It’s not just the workplace that became more accessible during COVID. As events, social activities, doctor appointments and virtually every facet of our lives moved online, many disabled people found they were able to participate in the world in a way they had never been able to before. They could speak at or attend conferences without having to worry about the travel. They could join in birthday parties or holiday celebrations from the comfort of their own accessible home. And when they did need to venture out into public spaces, social distancing and contactless options benefited many people with disabilities.

It’s no wonder then, why the disabled community is reluctant to return to the life we all once knew. 

Returning to “Normal” Post-COVID

The COVID-19 pandemic increased accessibility for the disability community. But will these options continue to be available long-term? The jury is still out.

According to the consulting film McKinsey, companies saw a surge in productivity when their employees switched to remote work during the pandemic.

Ninety-four percent of employers surveyed by Mercer, an HR firm, also said that productivity at their company was either the same as or higher than it was before the pandemic, SHRM reported.

Hoping to capitalize on that increase in productivity, some organizations are now planning to offer a combination of in-office and work-from-home options.

But many employees don’t feel reassured. While companies are talking a big game, many of them have yet to roll out detailed guidelines on what these remote work opportunities are going to look like. And for some disabled employees, that leaves them wondering whether the idea of remote work post-COVID is too good to be true. 

According to The New York Times, in the U.S., just 48 percent of the country is fully vaccinated. In countries like Congo, Papua New Guinea, Jamaica and Nepal, less than five percent of the population has been fully vaccinated.  

And as mask mandates are now being lifted, more and more people are also ditching their masks in public. In some countries outside the U.S., wearing a mask during flu season was the norm even pre-pandemic. Continuing to wear masks would help protect disabled people who have weakened or compromised immune systems and are vulnerable to all sorts of viruses and illnesses beyond just COVID. But with so many people tossing their masks, it’s no wonder why disabled people are worried about returning to what used to be the norm.

Lifted mask mandates put the disability community at risk immediately as well as long-term. Although many people are excited and ready to return to normal, the pandemic isn’t over yet. New and highly contagious Delta variants are spreading quickly among unvaccinated populations. Rushing to get back to normal overlooks people who have not been able to get vaccinated yet and puts their lives at risk as well as those with compromised immune systems.

Including the Disability Community Long-Term

The disability community has been pushing for accommodations — such as remote work options and telehealth appointments — for years.
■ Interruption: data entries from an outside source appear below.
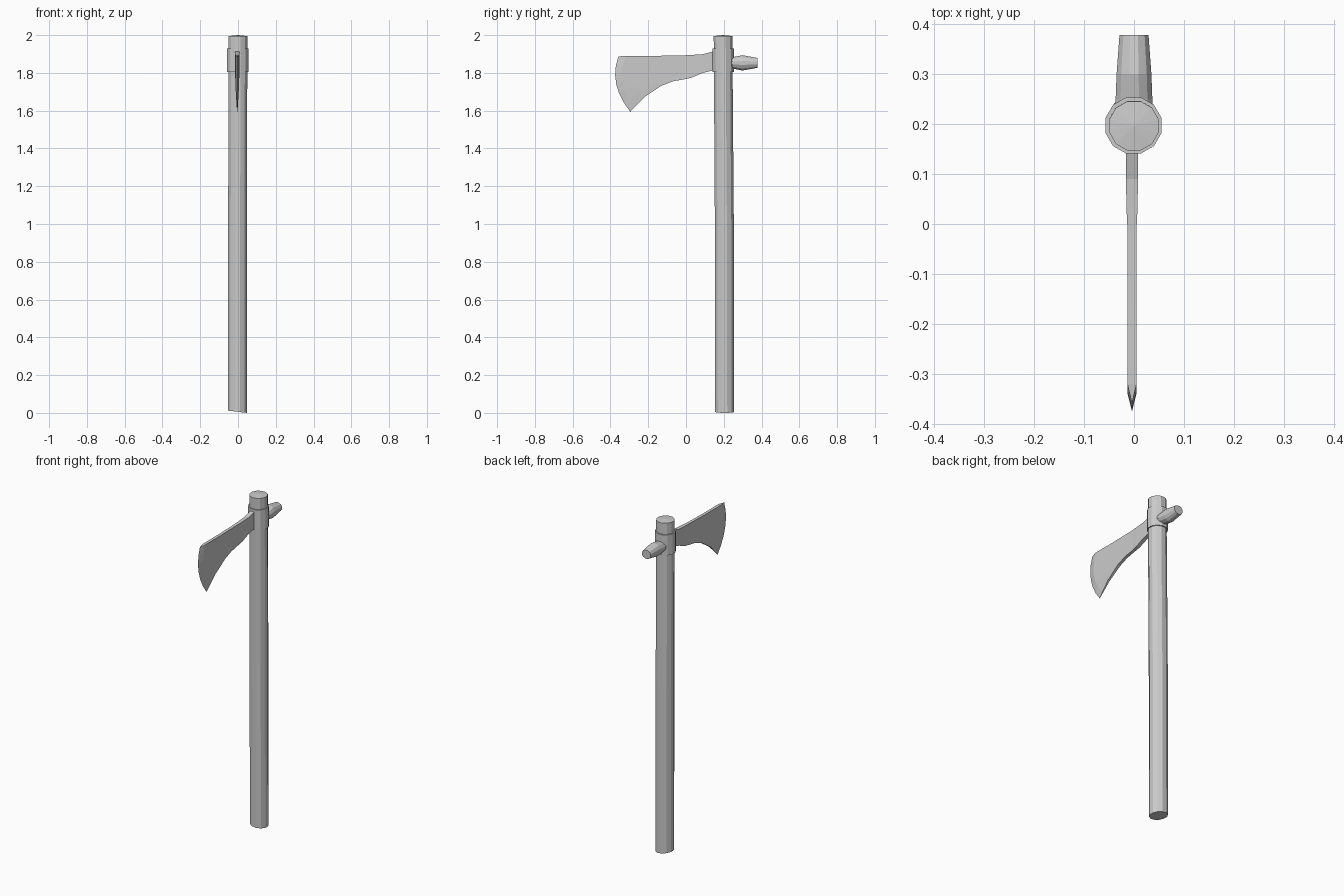
import bpy, bmesh, math
from mathutils import Vector

cube = bpy.data.objects.get("Cube")
if cube:
    bpy.data.objects.remove(cube, do_unlink=True)

grey = bpy.data.materials.new("plain grey")
grey.use_nodes = True
colour = (0.6, 0.6, 0.6, 1)
grey.diffuse_color = colour
grey.node_tree.nodes["Principled BSDF"].inputs["Base Color"].default_value = colour

SIDES = 12


def loft(name, rings, cap_start=True, cap_end=True):
    """Skin a list of equal-length point loops into one mesh object."""
    bm = bmesh.new()
    loops = [[bm.verts.new(p) for p in ring] for ring in rings]
    n = len(loops[0])
    for a, b in zip(loops, loops[1:]):
        for i in range(n):
            j = (i + 1) % n
            bm.faces.new((a[i], a[j], b[j], b[i]))
    if cap_start:
        bm.faces.new(loops[0][::-1])
    if cap_end:
        bm.faces.new(loops[-1])
    bmesh.ops.remove_doubles(bm, verts=bm.verts, dist=1e-5)
    bmesh.ops.recalc_face_normals(bm, faces=bm.faces)
    mesh = bpy.data.meshes.new(name)
    bm.to_mesh(mesh)
    bm.free()
    mesh.materials.append(grey)
    obj = bpy.data.objects.new(name, mesh)
    bpy.context.collection.objects.link(obj)
    return obj


def circle(centre, u, v, ru, rv):
    """Polygon ring spanned by the directions u and v."""
    c, u, v = Vector(centre), Vector(u), Vector(v)
    turns = [math.tau * (i + 0.5) / SIDES for i in range(SIDES)]
    return [c + u * ru * math.cos(t) + v * rv * math.sin(t) for t in turns]


X, Y, Z = (1, 0, 0), (0, 1, 0), (0, 0, 1)

# Handle: long, slightly leaning shaft with a faintly domed top and a sloped foot
foot = circle((-0.002, 0.205, 0.006), X, Y, 0.052, 0.052)
for p in foot:
    p.z -= 0.12 * (p.x + 0.002)
loft("handle", [
    foot,
    circle((-0.002, 0.203, 1.0), X, Y, 0.052, 0.052),
    circle((0, 0.196, 1.995), X, Y, 0.051, 0.051),
    circle((0, 0.196, 2.0), X, Y, 0, 0),
], cap_end=False)

# Collar: socket ring around the handle
loft("collar", [circle((-0.001, 0.197, z), X, Y, r, r) for z, r in
                ((1.805, 0.048), (1.805, 0.058), (1.928, 0.058), (1.928, 0.048))],
     False, False)

# Poll: bulging hammer stub behind the collar
loft("hammer_poll", [circle((0, y, 1.853), X, Z, rx, rz) for y, rx, rz in
                     ((0.21, 0.038, 0.028), (0.25, 0.038, 0.032),
                      (0.30, 0.036, 0.042), (0.378, 0.030, 0.027))])

# Blade ribs: top y, top z, bottom y, bottom z, half thickness, forward bulge
ribs = [
    (0.16, 1.918, 0.16, 1.818, 0.012, 0),
    (0.09, 1.899, 0.09, 1.800, 0.012, 0),
    (0.03, 1.895, 0.03, 1.775, 0.011, 0),
    (-0.01, 1.893, 0.00, 1.768, 0.009, 0),
    (-0.08, 1.892, -0.07, 1.755, 0.009, 0),
    (-0.16, 1.890, -0.13, 1.732, 0.009, 0.01),
    (-0.25, 1.890, -0.22, 1.672, 0.009, 0.02),
    (-0.32, 1.890, -0.27, 1.622, 0.009, 0.04),
    (-0.358, 1.887, -0.295, 1.594, 0, 0.043),
]


def rib_loop(ty, tz, by, bz, half, bulge, steps=6):
    right, left = [], []
    for i in range(steps + 1):
        s = i / steps
        y = ty + (by - ty) * s - bulge * 4 * s * (1 - s)
        z = tz + (bz - tz) * s
        h = half * min(1, (z - 1.57) / 0.15)  # thinner toward the lower tip
        right.append((-0.004 - h, y, z))
        left.append((-0.004 + h, y, z))
    return right + left[::-1]


loft("axe_blade", [rib_loop(*r) for r in ribs], cap_end=False)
But for years, the disability community was denied — until COVID-19 rolled around and suddenly everyone was receiving the accessibility accommodations disabled people had needed long before.

As many people push to return to “normal” life, it’s growing increasingly clear that our idea of “normal” really just applies to a world full of non-disabled people. And that’s not OK.

Organizations need to stop and think about how COVID protocols may have actually improved life for disabled people. “Returning to normal” and denying these accommodations makes people with disabilities feel overlooked, left out and unwanted.

During the COVID-19 pandemic, many disabled people experienced being able to fully participate in social activities, advance their careers and stay safe as they navigated the world. But after getting a taste of what life could be like, they’re being left behind once again. This is prime time for our world to make a change and show the disabled community they’re valued enough to make these adjustments. By continuing to provide accessible technology and other accommodations, we can create a more accessible world for everyone.

Headshot of Hailey Hudson, a white woman with eyeglasses smiling.

Hailey Hudson is a Freelance Writer for WID.